The genesis of cookbooks is varied and specific to each culture. Cookbooks represent our and their time. In fact coming to Bengali cook books some of the oldest cook books in Bengal and the way food was coded with nationalist identity, the authentic and creation of a “Bengali” middle class is evident in a fascinating essay by Utsa Ray titled “Aestheticising labour: an affective discourse of cooking in colonial Bengal” South Asian History and Culture,1:1:60-70. In this essay Utsa Ray discusses the genesis of Bengali cook books and how the aesthetics were cooking was seen as an integral component of creation of modern Bengali woman. While the “domestic” hearth in colonial times remained in the hands of women who needed to be trained in the aesthetics of cooking “Bengali” and other cuisines; the public/ commercial kitchens were manned by professional cooks/ men popularly known as thakurs (preferably Brahmins from Orissa) who were specially invited to cook a meal during special occasions. Initially it was the male culturalogues who dictated how women should have spacious kitche, and observe kitchen hygiene. Latter the print capitalism aided women to voice their concerns relating food in the public domain through recipe books. One of the important landmarks in the history of documentation of Bengali recipes date back to Bamabodhini, (from 1884) a periodical meant for women. Similarly Mahila another woman’s journal also published recipes from 1895. But what defined the journey of woman’s cookbook was PragyaSundari Debi’s two volumes of Amish and Niramish Ahar( Two Volumes on Vegetarian and Non- Vegetarian cooking). She was the editor of the journal Punya.

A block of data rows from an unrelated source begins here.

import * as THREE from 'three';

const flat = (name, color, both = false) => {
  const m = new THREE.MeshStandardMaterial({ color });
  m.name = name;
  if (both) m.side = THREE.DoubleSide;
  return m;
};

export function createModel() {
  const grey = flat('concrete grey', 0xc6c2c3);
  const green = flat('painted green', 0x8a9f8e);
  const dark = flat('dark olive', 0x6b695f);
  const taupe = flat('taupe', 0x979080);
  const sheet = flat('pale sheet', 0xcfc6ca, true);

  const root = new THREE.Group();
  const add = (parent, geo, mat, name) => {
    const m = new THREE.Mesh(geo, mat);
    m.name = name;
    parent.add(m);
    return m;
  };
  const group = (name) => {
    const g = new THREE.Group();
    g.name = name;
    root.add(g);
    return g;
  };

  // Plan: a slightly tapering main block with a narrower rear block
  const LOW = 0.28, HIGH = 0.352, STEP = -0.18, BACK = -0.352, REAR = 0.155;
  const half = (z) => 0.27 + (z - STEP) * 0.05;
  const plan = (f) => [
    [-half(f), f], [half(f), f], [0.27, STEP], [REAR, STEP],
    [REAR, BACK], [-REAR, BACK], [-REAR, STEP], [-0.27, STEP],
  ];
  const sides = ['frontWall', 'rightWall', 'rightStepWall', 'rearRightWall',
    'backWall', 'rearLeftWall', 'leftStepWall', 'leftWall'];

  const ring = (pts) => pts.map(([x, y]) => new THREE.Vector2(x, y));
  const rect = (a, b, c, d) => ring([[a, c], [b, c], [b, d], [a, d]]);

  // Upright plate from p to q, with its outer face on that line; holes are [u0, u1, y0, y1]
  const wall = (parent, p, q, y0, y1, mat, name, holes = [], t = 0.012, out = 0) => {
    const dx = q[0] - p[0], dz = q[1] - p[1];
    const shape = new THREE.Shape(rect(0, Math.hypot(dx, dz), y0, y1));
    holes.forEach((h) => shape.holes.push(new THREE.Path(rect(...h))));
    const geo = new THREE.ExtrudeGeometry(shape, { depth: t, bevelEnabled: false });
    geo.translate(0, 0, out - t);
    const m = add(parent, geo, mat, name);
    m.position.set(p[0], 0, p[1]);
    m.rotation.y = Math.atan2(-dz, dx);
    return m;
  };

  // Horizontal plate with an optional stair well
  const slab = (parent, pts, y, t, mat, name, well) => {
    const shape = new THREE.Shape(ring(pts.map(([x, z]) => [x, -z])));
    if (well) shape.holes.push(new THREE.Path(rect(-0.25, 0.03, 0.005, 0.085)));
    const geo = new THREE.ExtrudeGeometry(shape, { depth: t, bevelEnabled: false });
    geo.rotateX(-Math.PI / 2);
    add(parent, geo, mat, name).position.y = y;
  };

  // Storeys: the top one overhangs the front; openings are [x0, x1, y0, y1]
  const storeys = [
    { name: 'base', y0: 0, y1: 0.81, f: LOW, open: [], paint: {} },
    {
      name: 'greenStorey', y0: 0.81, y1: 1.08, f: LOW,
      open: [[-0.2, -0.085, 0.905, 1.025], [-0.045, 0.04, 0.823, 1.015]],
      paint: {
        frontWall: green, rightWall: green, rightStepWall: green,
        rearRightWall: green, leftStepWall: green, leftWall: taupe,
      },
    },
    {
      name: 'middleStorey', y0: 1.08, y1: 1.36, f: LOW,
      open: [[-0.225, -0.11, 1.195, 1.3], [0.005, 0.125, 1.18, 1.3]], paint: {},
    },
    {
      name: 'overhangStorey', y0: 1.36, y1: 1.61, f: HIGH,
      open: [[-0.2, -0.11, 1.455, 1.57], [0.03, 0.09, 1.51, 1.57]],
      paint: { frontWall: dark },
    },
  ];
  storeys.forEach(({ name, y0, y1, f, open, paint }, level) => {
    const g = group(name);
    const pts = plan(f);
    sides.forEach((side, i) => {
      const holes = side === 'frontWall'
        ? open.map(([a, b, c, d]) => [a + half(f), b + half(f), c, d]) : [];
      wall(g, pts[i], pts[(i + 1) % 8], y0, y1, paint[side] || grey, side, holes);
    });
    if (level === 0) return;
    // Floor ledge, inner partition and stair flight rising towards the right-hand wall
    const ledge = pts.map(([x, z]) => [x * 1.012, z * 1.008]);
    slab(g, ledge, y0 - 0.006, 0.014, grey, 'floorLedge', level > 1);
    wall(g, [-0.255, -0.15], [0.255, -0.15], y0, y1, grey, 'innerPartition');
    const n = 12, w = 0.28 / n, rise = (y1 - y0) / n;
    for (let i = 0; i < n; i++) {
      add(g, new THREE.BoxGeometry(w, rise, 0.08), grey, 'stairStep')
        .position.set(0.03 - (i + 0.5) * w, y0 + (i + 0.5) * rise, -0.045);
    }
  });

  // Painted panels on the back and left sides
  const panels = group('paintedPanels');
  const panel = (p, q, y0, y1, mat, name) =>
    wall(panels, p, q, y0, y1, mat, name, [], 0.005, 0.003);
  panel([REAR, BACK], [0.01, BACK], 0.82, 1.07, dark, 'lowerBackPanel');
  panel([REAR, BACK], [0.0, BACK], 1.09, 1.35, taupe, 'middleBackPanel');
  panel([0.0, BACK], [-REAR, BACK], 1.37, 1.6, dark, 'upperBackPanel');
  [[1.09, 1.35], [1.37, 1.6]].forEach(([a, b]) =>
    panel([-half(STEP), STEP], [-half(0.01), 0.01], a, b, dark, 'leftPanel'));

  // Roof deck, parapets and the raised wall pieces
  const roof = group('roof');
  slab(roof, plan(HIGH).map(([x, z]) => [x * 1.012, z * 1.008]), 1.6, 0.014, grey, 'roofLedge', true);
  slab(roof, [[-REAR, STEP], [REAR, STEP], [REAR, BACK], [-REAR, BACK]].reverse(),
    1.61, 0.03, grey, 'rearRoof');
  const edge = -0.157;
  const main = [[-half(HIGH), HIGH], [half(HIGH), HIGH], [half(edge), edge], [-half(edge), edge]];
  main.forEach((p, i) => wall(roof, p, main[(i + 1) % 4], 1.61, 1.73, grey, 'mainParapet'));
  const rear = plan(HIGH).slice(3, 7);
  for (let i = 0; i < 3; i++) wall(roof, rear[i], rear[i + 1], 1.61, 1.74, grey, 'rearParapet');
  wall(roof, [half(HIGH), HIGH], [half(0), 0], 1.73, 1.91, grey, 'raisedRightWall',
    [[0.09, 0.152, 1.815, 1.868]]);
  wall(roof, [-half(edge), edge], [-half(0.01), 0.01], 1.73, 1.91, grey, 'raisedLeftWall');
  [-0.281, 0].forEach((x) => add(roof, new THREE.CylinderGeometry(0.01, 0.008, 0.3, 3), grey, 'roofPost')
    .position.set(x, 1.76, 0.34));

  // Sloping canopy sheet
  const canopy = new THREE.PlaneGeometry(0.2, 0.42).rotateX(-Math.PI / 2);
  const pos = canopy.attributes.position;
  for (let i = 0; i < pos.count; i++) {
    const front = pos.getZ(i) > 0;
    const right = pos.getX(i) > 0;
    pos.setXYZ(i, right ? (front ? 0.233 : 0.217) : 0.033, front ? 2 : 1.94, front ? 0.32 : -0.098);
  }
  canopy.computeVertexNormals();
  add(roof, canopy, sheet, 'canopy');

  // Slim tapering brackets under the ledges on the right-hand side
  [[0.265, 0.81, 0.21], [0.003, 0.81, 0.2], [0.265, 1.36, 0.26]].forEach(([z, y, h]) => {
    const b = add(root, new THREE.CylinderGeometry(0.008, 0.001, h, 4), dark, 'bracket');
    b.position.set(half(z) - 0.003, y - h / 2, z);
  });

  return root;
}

While Pragya Sundari Debi’s cook books describe the art of Bengali cooking it is significant to see how the cookbooks represent the changing times. The changing times of measurement scales, the changing times of taste and culinary skills, and most importantly the changing class. Every time I have to recommend a friend to try some “old”/”traditional” Bengali dishes I take out my PragyaSundari Debi volumes and go through the pages and reinvent the dishes using my quick fix options I wonder the effect and appeal these cookbooks must have had when it was published. In this context, Utsa Ray points out the way aesthetics of recipes was coded with “authentic” taste/ “authentic”. While the search for the authentic and reproduction of authentic goes hand in hand in public and private hearths it is important to understand the ways in which cookbooks capture the times of a by-gone era, the present and the future.